I'm planning on porting more File-Find-Rule plugins to File-Find-Object-Rule, and would appreciate any help. I also would like to look at the directory tree traversal APIs of other languages to see if they contain any interesting techniques.

LinkReply

Comments:
From: (Anonymous)
2009-07-17 11:02 pm (UTC)

Confused about returns in File::Find

(Link)

I have been tempted to write an iterative version of File::Find on numerous occasions, and I'm glad to see someone has. While I usually only need to traverse a single directory path at a time, I'll not complain about being able to traverse several at once.

That having been said, it's always been my impression that if you wanted to do a return in File::Find, you needed to put it in a variable defined outside the scope of your wanted sub, because your wanted sub's return value is ignored. As such, while you have to jump through a hoop to return anything at all, you can return anything at all. So your advantage 3 doesn't hold - File::Find either isn't limited like that, or it is more limited than that. Or has File::Find been updated more recently than I am aware?

(Btw, you have a typo in your first advantage - 'and a is'.)
[User Picture]From: shlomif
2009-07-18 06:49 am (UTC)
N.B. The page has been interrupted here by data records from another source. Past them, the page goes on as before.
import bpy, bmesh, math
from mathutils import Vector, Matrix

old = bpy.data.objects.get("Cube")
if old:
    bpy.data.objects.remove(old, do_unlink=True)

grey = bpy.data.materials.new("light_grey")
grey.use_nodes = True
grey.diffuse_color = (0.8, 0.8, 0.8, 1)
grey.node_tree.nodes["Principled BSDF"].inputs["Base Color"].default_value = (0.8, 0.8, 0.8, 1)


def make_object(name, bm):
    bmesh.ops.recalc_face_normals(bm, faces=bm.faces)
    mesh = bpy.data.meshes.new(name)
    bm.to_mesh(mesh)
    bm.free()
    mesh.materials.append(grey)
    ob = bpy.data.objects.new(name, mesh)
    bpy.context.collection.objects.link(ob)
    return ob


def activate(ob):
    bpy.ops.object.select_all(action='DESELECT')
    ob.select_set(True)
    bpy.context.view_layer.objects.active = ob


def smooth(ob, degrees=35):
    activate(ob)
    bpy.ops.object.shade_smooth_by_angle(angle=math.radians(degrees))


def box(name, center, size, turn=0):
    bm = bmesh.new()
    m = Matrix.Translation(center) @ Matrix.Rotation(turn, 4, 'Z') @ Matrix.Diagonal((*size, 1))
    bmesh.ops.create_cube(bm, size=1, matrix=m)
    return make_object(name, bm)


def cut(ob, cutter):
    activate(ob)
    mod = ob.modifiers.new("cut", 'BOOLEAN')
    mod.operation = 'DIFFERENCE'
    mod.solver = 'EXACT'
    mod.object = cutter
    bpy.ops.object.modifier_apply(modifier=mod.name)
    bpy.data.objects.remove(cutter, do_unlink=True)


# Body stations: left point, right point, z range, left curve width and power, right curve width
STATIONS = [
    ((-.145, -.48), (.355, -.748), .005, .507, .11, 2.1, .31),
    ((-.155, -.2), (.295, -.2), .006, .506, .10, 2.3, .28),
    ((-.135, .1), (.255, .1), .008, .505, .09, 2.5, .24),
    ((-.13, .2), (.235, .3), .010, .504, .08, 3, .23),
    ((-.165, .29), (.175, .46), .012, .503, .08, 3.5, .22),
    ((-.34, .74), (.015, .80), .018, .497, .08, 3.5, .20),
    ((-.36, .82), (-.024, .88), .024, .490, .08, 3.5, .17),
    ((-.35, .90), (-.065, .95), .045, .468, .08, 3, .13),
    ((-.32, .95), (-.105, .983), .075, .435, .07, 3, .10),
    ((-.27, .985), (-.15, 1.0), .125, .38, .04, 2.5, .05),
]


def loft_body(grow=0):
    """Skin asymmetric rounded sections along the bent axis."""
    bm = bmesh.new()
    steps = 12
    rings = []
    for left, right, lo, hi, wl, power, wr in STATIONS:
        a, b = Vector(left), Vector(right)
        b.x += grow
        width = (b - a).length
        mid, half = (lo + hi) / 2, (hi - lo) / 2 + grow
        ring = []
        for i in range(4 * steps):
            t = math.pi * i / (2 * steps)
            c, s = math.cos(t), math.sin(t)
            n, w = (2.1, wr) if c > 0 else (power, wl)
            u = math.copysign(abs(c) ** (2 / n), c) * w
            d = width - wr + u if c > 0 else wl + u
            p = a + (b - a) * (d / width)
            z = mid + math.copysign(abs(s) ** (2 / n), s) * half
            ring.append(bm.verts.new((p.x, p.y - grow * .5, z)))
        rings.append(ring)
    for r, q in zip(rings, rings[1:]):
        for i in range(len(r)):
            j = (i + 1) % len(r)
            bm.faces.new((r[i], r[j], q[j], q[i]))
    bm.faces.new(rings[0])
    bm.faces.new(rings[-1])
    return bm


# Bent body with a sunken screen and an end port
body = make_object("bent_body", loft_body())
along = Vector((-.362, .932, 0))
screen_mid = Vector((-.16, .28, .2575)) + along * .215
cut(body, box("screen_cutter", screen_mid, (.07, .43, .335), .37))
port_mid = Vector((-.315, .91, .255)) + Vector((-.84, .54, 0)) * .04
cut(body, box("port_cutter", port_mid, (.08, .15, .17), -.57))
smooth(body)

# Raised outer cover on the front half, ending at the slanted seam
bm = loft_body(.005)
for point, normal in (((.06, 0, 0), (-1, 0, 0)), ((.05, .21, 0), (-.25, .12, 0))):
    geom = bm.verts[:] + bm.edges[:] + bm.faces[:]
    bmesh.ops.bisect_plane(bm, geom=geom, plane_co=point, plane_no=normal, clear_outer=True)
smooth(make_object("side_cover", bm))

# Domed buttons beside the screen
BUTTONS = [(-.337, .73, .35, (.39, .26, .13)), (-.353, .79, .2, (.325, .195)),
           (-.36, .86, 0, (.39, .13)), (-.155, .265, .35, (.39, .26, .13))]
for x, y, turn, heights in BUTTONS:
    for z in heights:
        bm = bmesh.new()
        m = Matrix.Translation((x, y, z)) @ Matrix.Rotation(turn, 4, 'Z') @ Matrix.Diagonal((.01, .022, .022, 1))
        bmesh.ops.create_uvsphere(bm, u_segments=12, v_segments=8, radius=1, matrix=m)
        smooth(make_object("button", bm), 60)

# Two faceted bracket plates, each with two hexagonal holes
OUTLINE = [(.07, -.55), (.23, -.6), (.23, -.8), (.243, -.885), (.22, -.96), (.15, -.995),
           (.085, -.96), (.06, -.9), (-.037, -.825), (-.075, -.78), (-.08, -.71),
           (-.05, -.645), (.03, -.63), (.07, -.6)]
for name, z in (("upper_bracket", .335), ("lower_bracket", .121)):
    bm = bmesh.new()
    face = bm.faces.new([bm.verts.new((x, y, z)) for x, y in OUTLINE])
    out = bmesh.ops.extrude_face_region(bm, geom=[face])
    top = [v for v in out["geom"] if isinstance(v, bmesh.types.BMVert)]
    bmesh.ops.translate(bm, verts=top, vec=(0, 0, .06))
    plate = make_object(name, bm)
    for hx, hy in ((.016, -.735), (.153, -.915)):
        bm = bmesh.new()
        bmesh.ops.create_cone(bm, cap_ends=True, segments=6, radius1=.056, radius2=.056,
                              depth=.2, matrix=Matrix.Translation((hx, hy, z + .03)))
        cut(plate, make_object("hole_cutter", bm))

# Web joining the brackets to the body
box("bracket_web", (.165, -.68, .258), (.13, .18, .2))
Re: Confused about returns in File::Find

(Link)

Hi Anonymous!

Thanks for your comment. I corrected your typo. What I meant by the third advantage was that File-Find-Object gives you the result object for free as part of its interface, and it already contains such data as whether it is a plain file or a directory, and the result of the call to stat()/lstat(), and its components. With File::Find, you only have the path name, and need to work out the rest of the information yourself. You are free to put it inside an object, but it's still sub-optimal.